Urban gentrification in Brixton is the topic of this slight, uneven debut feature

Urban gentrification in Brixton is the topic of this slight, uneven debut feature

Joyce Glasser reviews A Moving Image (April 28, 2017)

A Moving Image is writer/director Shola Amoo’s debut feature film after graduating from the National Film and Television School. He has chosen not only a topical and meaty subject, but a fitting and clever title. For Amoo, who hails from South London, constructs his exploration of gentrification in Brixton, around Nina (Tanya Fear), who decides to make a film about gentrification when she returns to her childhood neighbourhood. The pun on moving – moving image, moving neighbourhoods or moving as in emotive – resonates throughout the film. But even at a slight 74 minutes there is more indulgent padding than plot, and while the debates and interviews are interesting, Nina’s personal story occasionally feels like a distraction.

A Moving Image - © AMI Production - Credit IMDBThe film begins with Nina (Tanya Fear) moving back to Brixton from an interlude in Shoreditch. She emerges from the tube with just one suitcase, but as we never see her in the same outfit twice, it must be true that, in the words of one Brixton resident, ‘you can buy anything here.’ Nina’s ‘media’ background and temporary location in a stylish loft leads Ahmed (James Hamilton) to be suspicious that Nina is contributing to the very gentrification she is concerned about. When he attacks Reclaim, (organisers of the Reclaim Brixton demonstrations) Nina protests that she went to the demonstration and interviewed a lot of concerned Black people. Ahmed answers, ‘You don’t think Black people can be anti-Black?’

Nina’s best friend Isha (Hussina Raja), who is as pretty as Nina, agrees to edit Nina’s project. Despite Nina’s fear of being ‘fixed up’, Isha persuades her to meet an alleged musician named Ayo (Aki Omoshaybi) who spots Nina’s depression pills and tells her he has been there and understands. A rival for her affection is Mickey (Alex Austin) a white up and coming actor who calls himself a local. Ayo claims that Mickey displaced families like his from Rushcroft Road for an investment property. Of the two, however, Mickey’s character has more to add to the film that Ayo’s.

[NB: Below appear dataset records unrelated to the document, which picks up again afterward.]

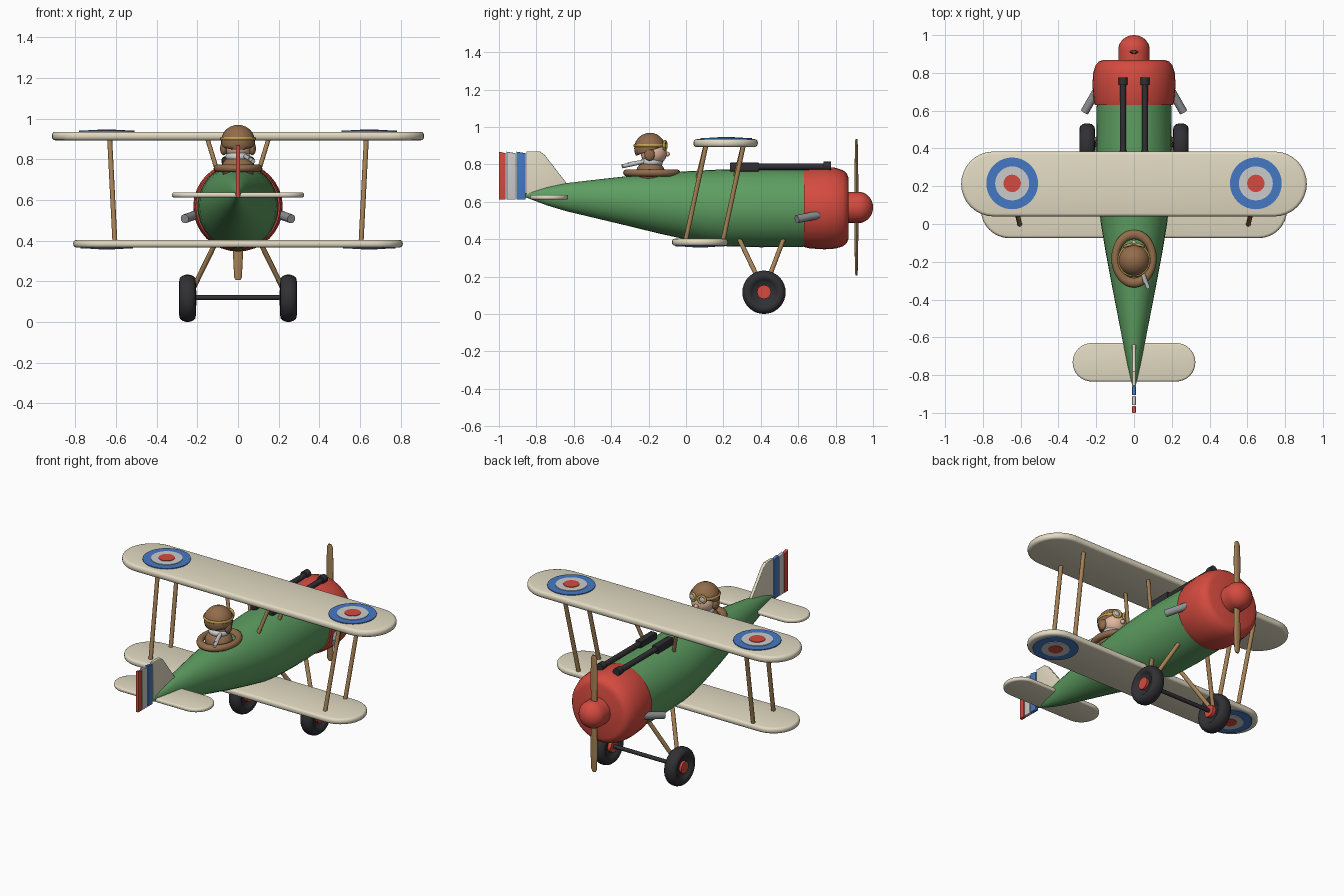
import bpy, bmesh
from math import sin, cos, pi, radians
from mathutils import Vector, Matrix

if "Cube" in bpy.data.objects:
    bpy.data.objects.remove(bpy.data.objects["Cube"])

COLORS = dict(green=(.11, .34, .12), red=(.66, .07, .05), cream=(.76, .70, .54), wood=(.38, .22, .09),
              leather=(.29, .15, .07), dark=(.03, .03, .035), blue=(.06, .19, .55), white=(.6, .6, .6),
              skin=(.75, .48, .35), gold=(.55, .35, .09), metal=(.27, .28, .29))
MATS = {}
for n, c in COLORS.items():
    MATS[n] = bpy.data.materials.new(n)
    MATS[n].diffuse_color = (*c, 1)


def finish(ob, name, mat, angle=35):
    ob.name = name
    ob.data.materials.append(MATS[mat])
    bpy.ops.object.select_all(action='DESELECT')
    ob.select_set(True)
    bpy.context.view_layer.objects.active = ob
    bpy.ops.object.shade_smooth_by_angle(angle=radians(angle))
    return ob


def from_bm(bm, name, mat, angle=35):
    bmesh.ops.recalc_face_normals(bm, faces=bm.faces)
    me = bpy.data.meshes.new(name)
    bm.to_mesh(me)
    bm.free()
    ob = bpy.data.objects.new(name, me)
    bpy.context.collection.objects.link(ob)
    return finish(ob, name, mat, angle)


def loft(name, stations, mat, loc=(0, 0, 0), rot=(0, 0, 0), n=32, angle=35):
    """Elliptical rings along y; each station is (y, rx, rz, z offset)."""
    bm = bmesh.new()
    rings = []
    for y, rx, rz, zc in stations:
        rings.append([bm.verts.new((rx * cos(2 * pi * i / n), y, zc + rz * sin(2 * pi * i / n))) for i in range(n)])
    for a, b in zip(rings, rings[1:]):
        for i in range(n):
            bm.faces.new((a[i], a[(i + 1) % n], b[(i + 1) % n], b[i]))
    bm.faces.new(rings[0])
    bm.faces.new(rings[-1])
    ob = from_bm(bm, name, mat, angle)
    ob.location, ob.rotation_euler = loc, rot
    return ob


def lathe(name, prof, mat, **kw):
    return loft(name, [(y, r, r, 0) for y, r in prof], mat, **kw)


def plate(name, pts, lo, hi, mat, bevel, side=False):
    """Extruded outline in the xy plane, or in the yz plane when side is set."""
    bm = bmesh.new()
    put = (lambda a, b, t: (t, a, b)) if side else (lambda a, b, t: (a, b, t))
    low = [bm.verts.new(put(a, b, lo)) for a, b in pts]
    top = [bm.verts.new(put(a, b, hi)) for a, b in pts]
    caps = [bm.faces.new(low), bm.faces.new(top)]
    for i in range(len(pts)):
        j = (i + 1) % len(pts)
        bm.faces.new((low[i], low[j], top[j], top[i]))
    rim = list({e for f in caps for e in f.edges})
    bmesh.ops.recalc_face_normals(bm, faces=bm.faces)
    bmesh.ops.bevel(bm, geom=rim, offset=bevel, segments=3, profile=.5, affect='EDGES')
    return from_bm(bm, name, mat)


def wing(name, half, yc, r, lo, hi):
    pts = []
    for s in (0, 1):
        for i in range(17):
            a = -pi / 2 + pi * i / 16 + s * pi
            pts.append(((half - r) * (1 - 2 * s) + r * cos(a), yc + r * sin(a)))
    return plate(name, pts, lo, hi, 'cream', (hi - lo) * .4)


def rod(name, a, b, r, mat, n=12):
    a, b = Vector(a), Vector(b)
    d = b - a
    bpy.ops.mesh.primitive_cylinder_add(vertices=n, radius=r, depth=d.length, location=(a + b) / 2,
                                        rotation=d.to_track_quat('Z', 'Y').to_euler())
    return finish(bpy.context.object, name, mat, 50)


def ball(name, loc, size, mat):
    bpy.ops.mesh.primitive_uv_sphere_add(segments=24, ring_count=14, radius=1, location=loc)
    bpy.context.object.scale = size
    return finish(bpy.context.object, name, mat)


def ring(name, loc, R, r, mat, scale=(1, 1, 1), rot=(0, 0, 0)):
    bpy.ops.mesh.primitive_torus_add(major_radius=R, minor_radius=r, major_segments=32, minor_segments=10,
                                     location=loc, rotation=rot)
    bpy.context.object.scale = scale
    return finish(bpy.context.object, name, mat, 60)


# Fuselage, cowl, spinner, propeller
loft('fuselage', [(-.86, .008, .01, .635), (-.74, .036, .05, .63), (-.64, .056, .075, .625),
                  (-.46, .091, .107, .614), (-.3, .122, .135, .604), (-.15, .15, .16, .592), (0, .175, .182, .581),
                  (.12, .189, .198, .572), (.22, .196, .206, .568), (.4, .2, .209, .566), (.64, .197, .206, .566)], 'green')
lathe('cowl', [(.63, .19), (.63, .207), (.66, .215), (.74, .22), (.80, .216), (.84, .203), (.86, .186), (.868, .165)],
      'red', loc=(0, 0, .566))
lathe('spinner', [(.86, .083), (.92, .083)] + [(.92 + .08 * sin(a * pi / 16), .083 * cos(a * pi / 16) + .001)
      for a in range(1, 9)], 'red', loc=(0, 0, .57), n=24)
blade = [(.365, .011, .005), (.35, .019, .007), (.25, .024, .009), (.1, .021, .011)]
loft('propeller', [(-l, w, t, 0) for l, w, t in blade] + [(l, w, t, 0) for l, w, t in blade[::-1]],
     'wood', loc=(0, .911, .57), rot=(pi / 2, 0, 0), n=16)

# Wings and tail
wing('upper_wing', .915, .212, .172, .893, .935)
wing('lower_wing', .81, .075, .15, .366, .403)
wing('tailplane', .325, -.732, .102, .612, .637)
plate('fin', [(-.854, .63), (-.854, .87), (-.782, .87), (-.755, .85), (-.635, .695), (-.635, .65)],
      -.01, .01, 'cream', .004, True)
for name, y0, y1, mat in (('blue', -.906, -.858, 'blue'), ('white', -.959, -.911, 'white'), ('red', -1, -.964, 'red')):
    plate('rudder_stripe_' + name, [(y0, .612), (y1, .612), (y1, .86), (y0, .868)], -.01, .01, mat, .003, True)

for s in (-1, 1):
    # Wing roundels
    for i, (r, mat) in enumerate(((.137, 'blue'), (.09, 'white'), (.046, 'red'))):
        h = .004 + .003 * i
        rod('upper_roundel_' + mat, (s * .645, .215, .93), (s * .645, .215, .936 + h), r, mat, 40)
        rod('lower_roundel_' + mat, (s * .645, .075, .37), (s * .645, .075, .365 - h), r * .9 if i else .13, mat, 40)
    # Wing struts
    for y in (0, .2):
        rod('wing_strut', (s * .605, y - .003, .39), (s * .631, y + .108, .905), .0125, 'wood')
        rod('cabane_strut', (s * .095, y + .06, .72), (s * .152, y + .105, .905), .011, 'wood')
    # Landing gear
    for y in (.28, .525):
        rod('gear_strut', (s * .1, y, .41), (s * .24, .417, .125), .0125, 'wood')
    tyre = [(.022, .06), (.03, .066), (.041, .083), (.038, .1), (.025, .111), (.009, .116)]
    lathe('wheel', [(-t, r) for t, r in tyre] + [(t, r) for t, r in tyre[::-1]], 'dark',
          loc=(s * .248, .417, .1165), rot=(0, 0, pi / 2), angle=60)
    rod('wheel_hub', (s * .205, .417, .118), (s * .285, .417, .118), .037, 'red', 20)
    # Guns and exhausts
    x = s * .058
    plate('gun_receiver', [(x - .02, .235), (x + .02, .235), (x + .02, .39), (x - .02, .39)], .762, .81, 'dark', .005)
    rod('gun_barrel', (x, .38, .788), (x, .75, .788), .0165, 'dark', 16)
    rod('gun_muzzle', (x, .735, .791), (x, .775, .791), .024, 'dark', 16)
    rod('exhaust', (s * .195, .71, .531), (s * .262, .592, .507), .022, 'metal', 16)
rod('axle', (-.25, .417, .12), (.25, .417, .12), .012, 'dark')

# Cockpit rim and pilot
ring('cockpit_rim', (0, -.183, .755), .1, .02, 'leather', (1, 1.28, 1))
ball('pilot_body', (0, -.19, .755), (.082, .078, .065), 'leather')
ring('scarf', (0, -.185, .812), .042, .02, 'white')
ball('pilot_head', (0, -.172, .862), (.07, .07, .066), 'skin')
ball('nose', (0, -.1, .855), (.013, .014, .013), 'skin')
helmet = ball('helmet', (0, -.193, .885), (.084, .084, .084), 'leather')
bm = bmesh.new()
bm.from_mesh(helmet.data)
cut = bmesh.ops.bisect_plane(bm, geom=bm.verts[:] + bm.edges[:] + bm.faces[:], plane_co=(0, 0, -.15),
                             plane_no=(0, .35, -1), clear_outer=True)
bmesh.ops.contextual_create(bm, geom=[e for e in cut['geom_cut'] if isinstance(e, bmesh.types.BMEdge)])
bm.to_mesh(helmet.data)
bm.free()
ring('goggle_strap', (0, -.193, .902), .082, .006, 'gold', (1, 1, 1.4))
for s in (-1, 1):
    ball('ear_flap', (s * .07, -.195, .853), (.018, .028, .034), 'leather')
    ring('goggle_rim', (s * .031, -.112, .902), .022, .007, 'gold', rot=(pi / 2, 0, -s * .3))
    ball('goggle_lens', (s * .031, -.114, .902), (.021, .008, .021), 'white')

# Scarf tails
for x, y, z in ((.075, -.34, .79), (.06, -.31, .80)):
    rod('scarf_tail', (.035, -.225, .815), (x, y, z), .011, 'white', 8)

for m in bpy.data.materials:
    if m.users and not m.is_grease_pencil:
        m.use_nodes = True
        m.node_tree.nodes["Principled BSDF"].inputs["Base Color"].default_value = m.diffuse_color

But it is the interviews Nina conducts for her ‘project’ – when the film moves toward documentary mode – that prove the most rewarding. Nina’s interview with the Eritrean owner of a café called Art Nouveau gives us a profile of a single mother of two who is frustrated that, ‘if you try to do something with your life, they do everything possible to make sure you don’t succeed.’ The ‘they’ is clearly the government as well as developers. ‘Even Lambeth called it a master plan,’ she laments. ‘It’s a plan to completely change an area. While they’re changing the shops and getting rid of local people and building luxury flats, my relationship with Brixton will end.’

Like Spike Lee’s great 1989 film Do the Right Thing, which dramatises racial tensions in the streets of Brooklyn on a hot summer day, a lot of A Moving Image takes place in the bustling summer streets of Brixton as Nina meets the locals during and after a Reclaim Demonstration. At one point she develops a promising project to connect gentrification protests internationally. We hear from two articulate New Yorkers, one of whom comments on the 200% rent rises in Harlem (now significantly gentrified) while another, white, commentator reminds listeners that ‘not everyone can take part in the quote unquote progress’ that is urban gentrification.

It’s a shame that no one mentions or seems aware of Jane Jacobs (1916-2006) and her influential 1961 book on city planning, The Life and Death of American Cities (the subject of a documentary out next week). Amoo includes in the film several dance scenes, including a scene where Nina dances with Mickey in her flat to chill out when a friendly interview becomes heated on the subject of race.

In her book, Jacobs argued that the sidewalk – so prominent here and in Spike Lee’s film – “is a central mechanism in maintaining the order of the city” and she draws an apt analogy with dance. “This order is all composed of movement and change, and although it is life, not art, we may fancifully call it the art form of the city and liken it to the dance.” It is Amoo’s awkward attempt to mix art and life, fiction and non-fiction that undermines his promising concept.

You can watch the film trailer here: